If you want to do some comparisons yourself, here is an Investment Compounding Calculator Excel spreadsheet where you can play with various numbers and see how various fees and returns could affect you over the years.
Some Investments Are More Expensive Than Others
The point is not the fee itself. Sometimes you pay a higher fee for a certain product because it is more a specialized fund. The point is, compare your ETF and mutual fund fees and returns to other funds. No point giving up percentage points for no reason. It will cost you a lot of money over the long-term.
If you are going to pay a higher fee for a specialized fund, it better be worth it. Make sure the track record justifies the higher cost. If it can’t beat the S&P 500—about 10% per year over many decades—or some other low-cost funds, then invest in the low-cost fund!
Over time, investing in low-cost index funds is a great way to grow wealth…at least according to Warren Buffett who knows a thing or two about compounding money.
A Simple Non-Expensive Passive Investing Option
If your broker, fund, or ETF isn’t beating the average 10% return of the S&P 500, then you should just be buying an investment that mirrors the S&P 500.
The iShares Core S&P 500 ETF (IVV) is one of the cheapest options, costing only 0.03% per year to be invested.
The S&P 500 SPDR (SPY) is 0.09%. Small difference, but no point paying the extra fee, as discussed above.
In Canada, the BMO S&P 500 ETF (ZSP) tracks the S&P 500, in Canadian dollars, for a fee of 0.08%.
For myself, I don’t make things too complicated when it comes to long-term investing. I contribute to my “self-directed” retirment account monthly and add to my positions by buying more low-cost ETFs, typically the same ones over and over.
The S&P 500 is an index composed of 500 large US companies. ETFs or mutual funds that invest in the S&P 500 are called index funds, because they are tracking or buying the same stocks that are in the S&P 500 index. The company running the index-tracking fund doesn’t need to do much work. There is no research; they just hold the same stocks that are in the index, which is determined by Standard & Poors (S&P).
There are other indexes as well, such and Nasdaq 100, and the Dow Jones Industrial.
A Bit More Diversification
Owning an index fund, like IVV, SPY, or ZSP is great. Low cost, and historically the S&P 500 has produced solid yearly gains compared to most other benchmarks and fund managers. THERE WILL BE DOWN YEARS, but historically, over the long run, just buying and holding has produced about 10% per year over very long periods. This is what many mutual funds are doing for you anyway, except they are taking most of the profit in fees.

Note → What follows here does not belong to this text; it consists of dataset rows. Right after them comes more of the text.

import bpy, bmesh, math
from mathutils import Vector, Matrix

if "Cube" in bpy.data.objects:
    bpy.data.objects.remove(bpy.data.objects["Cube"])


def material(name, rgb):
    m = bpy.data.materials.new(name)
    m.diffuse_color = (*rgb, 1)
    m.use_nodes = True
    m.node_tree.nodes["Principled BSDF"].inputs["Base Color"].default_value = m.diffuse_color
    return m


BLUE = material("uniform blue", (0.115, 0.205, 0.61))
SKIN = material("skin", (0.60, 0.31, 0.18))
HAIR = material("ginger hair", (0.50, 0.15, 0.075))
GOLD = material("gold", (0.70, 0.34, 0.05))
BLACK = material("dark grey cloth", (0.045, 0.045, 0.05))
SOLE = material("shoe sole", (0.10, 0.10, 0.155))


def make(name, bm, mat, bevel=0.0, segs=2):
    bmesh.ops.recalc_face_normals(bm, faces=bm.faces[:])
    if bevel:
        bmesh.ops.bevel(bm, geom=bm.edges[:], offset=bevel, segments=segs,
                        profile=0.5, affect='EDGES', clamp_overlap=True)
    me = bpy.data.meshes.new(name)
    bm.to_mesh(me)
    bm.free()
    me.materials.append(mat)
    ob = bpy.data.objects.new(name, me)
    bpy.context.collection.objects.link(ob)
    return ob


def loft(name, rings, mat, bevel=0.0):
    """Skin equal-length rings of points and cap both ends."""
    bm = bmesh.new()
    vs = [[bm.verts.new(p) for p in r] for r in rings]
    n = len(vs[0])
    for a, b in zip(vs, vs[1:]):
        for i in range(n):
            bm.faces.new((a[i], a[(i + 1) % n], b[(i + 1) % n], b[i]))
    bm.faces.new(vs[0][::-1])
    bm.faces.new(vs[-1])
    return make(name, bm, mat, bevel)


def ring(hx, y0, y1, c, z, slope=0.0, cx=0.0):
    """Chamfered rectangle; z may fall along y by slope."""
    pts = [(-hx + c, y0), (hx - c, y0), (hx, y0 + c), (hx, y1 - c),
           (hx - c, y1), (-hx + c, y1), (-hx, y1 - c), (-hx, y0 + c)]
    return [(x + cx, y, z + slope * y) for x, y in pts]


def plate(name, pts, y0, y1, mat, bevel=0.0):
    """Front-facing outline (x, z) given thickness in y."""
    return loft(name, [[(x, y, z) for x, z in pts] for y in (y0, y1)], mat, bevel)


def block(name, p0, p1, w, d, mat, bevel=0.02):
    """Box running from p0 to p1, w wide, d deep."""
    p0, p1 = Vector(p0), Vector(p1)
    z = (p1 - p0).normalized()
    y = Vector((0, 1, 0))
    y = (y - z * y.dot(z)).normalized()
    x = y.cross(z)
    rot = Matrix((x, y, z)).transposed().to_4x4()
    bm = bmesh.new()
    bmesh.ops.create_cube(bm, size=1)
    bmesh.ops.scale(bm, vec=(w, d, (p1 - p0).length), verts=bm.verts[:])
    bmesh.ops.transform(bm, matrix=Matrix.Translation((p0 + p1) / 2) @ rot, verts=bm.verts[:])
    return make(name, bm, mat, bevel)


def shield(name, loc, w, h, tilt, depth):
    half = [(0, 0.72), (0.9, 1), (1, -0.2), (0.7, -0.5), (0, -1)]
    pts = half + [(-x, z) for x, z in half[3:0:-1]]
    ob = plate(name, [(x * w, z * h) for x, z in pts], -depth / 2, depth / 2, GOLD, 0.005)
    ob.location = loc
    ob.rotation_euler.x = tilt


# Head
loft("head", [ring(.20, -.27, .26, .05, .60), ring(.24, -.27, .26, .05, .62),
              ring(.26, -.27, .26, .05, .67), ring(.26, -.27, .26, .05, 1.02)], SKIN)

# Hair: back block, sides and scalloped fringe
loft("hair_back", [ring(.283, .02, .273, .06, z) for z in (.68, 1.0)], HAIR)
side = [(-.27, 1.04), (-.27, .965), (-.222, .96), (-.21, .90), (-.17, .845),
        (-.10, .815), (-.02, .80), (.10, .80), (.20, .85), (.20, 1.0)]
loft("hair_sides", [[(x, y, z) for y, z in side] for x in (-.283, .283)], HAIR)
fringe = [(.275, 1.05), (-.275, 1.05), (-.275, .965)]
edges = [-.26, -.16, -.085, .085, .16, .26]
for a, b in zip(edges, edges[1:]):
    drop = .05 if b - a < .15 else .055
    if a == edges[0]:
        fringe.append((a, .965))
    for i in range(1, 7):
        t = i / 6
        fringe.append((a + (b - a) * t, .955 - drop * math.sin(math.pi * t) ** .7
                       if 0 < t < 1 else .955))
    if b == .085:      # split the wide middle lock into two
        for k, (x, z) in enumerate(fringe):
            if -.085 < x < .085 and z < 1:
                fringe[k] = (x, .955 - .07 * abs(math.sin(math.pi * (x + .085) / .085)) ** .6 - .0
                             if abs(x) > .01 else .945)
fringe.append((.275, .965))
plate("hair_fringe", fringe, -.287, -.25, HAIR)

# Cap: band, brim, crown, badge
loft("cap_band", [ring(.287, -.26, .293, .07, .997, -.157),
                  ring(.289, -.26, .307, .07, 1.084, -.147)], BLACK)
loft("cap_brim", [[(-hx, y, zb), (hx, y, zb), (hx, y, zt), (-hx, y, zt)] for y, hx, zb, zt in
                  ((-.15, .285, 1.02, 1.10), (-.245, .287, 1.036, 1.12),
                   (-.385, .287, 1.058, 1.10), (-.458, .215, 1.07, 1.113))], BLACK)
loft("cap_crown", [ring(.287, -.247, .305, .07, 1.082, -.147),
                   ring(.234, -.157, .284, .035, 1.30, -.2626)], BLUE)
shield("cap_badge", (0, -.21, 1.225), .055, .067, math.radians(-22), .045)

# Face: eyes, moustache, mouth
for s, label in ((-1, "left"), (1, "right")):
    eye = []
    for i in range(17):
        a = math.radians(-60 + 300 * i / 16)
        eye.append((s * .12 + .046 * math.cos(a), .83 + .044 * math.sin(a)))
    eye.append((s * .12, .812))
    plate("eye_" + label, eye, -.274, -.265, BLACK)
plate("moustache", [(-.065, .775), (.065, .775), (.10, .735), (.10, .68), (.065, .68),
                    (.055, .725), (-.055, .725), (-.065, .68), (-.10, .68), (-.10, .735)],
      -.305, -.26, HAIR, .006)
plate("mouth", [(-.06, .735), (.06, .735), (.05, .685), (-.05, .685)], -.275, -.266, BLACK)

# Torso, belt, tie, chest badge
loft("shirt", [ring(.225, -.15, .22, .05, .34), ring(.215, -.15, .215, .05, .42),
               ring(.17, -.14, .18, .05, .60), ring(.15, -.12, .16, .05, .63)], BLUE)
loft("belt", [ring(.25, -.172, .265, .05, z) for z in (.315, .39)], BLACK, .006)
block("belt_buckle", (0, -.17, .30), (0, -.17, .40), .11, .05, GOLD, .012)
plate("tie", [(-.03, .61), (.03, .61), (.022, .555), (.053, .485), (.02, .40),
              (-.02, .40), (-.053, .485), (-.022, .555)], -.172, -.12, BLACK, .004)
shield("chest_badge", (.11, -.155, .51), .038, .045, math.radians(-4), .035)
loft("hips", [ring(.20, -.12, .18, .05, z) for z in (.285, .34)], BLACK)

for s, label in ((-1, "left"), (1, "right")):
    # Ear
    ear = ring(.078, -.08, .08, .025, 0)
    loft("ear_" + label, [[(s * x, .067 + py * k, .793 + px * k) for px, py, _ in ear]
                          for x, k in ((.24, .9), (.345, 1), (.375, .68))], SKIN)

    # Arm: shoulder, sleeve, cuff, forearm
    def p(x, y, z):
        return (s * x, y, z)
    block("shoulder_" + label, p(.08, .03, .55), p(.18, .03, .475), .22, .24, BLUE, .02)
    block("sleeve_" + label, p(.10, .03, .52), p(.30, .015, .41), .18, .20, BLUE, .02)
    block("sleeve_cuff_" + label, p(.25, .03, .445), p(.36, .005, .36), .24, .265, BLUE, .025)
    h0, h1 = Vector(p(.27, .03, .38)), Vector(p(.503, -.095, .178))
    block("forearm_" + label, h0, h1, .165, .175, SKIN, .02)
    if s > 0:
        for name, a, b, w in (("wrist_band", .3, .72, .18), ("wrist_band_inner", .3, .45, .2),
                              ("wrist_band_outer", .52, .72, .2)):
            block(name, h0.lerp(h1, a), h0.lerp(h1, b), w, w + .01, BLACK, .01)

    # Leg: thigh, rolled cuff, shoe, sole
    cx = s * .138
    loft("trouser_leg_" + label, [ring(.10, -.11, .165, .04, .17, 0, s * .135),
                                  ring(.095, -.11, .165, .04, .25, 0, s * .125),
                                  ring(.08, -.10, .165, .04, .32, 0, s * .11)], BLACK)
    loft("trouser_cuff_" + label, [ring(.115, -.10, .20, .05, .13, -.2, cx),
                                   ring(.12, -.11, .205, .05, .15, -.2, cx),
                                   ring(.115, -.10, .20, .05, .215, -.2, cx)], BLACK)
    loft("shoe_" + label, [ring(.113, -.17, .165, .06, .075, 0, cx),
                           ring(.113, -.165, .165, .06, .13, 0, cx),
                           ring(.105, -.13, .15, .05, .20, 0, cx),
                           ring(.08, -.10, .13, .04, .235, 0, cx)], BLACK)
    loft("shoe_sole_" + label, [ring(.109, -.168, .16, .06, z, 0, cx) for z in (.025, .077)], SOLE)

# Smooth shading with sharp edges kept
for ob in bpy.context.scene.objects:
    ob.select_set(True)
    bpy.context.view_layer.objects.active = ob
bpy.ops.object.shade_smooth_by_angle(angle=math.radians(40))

If you want a bit more diversification, you could also invest in some other global markets. Consider an emerging market fund, China or India fund, or possibly a European fund. You could also consider a commodity fund, although the returns on these vary drastically.
Go through the same process of finding low-cost funds that tend to perform well over time. ETFdb (database) provides return and fee information in tables. Here are the Emerging Markets ones, as an example. An hour of picking a few new ETFs could save you thousands every year going forward.
By Cory Mitchell, CMT
Disclaimer: Nothing in this article is personal investment advice, or advice to buy or sell anything. Trading is risky and can result in substantial losses, even more than deposited if using leverage. I am not a financial advisor or a retirement planner.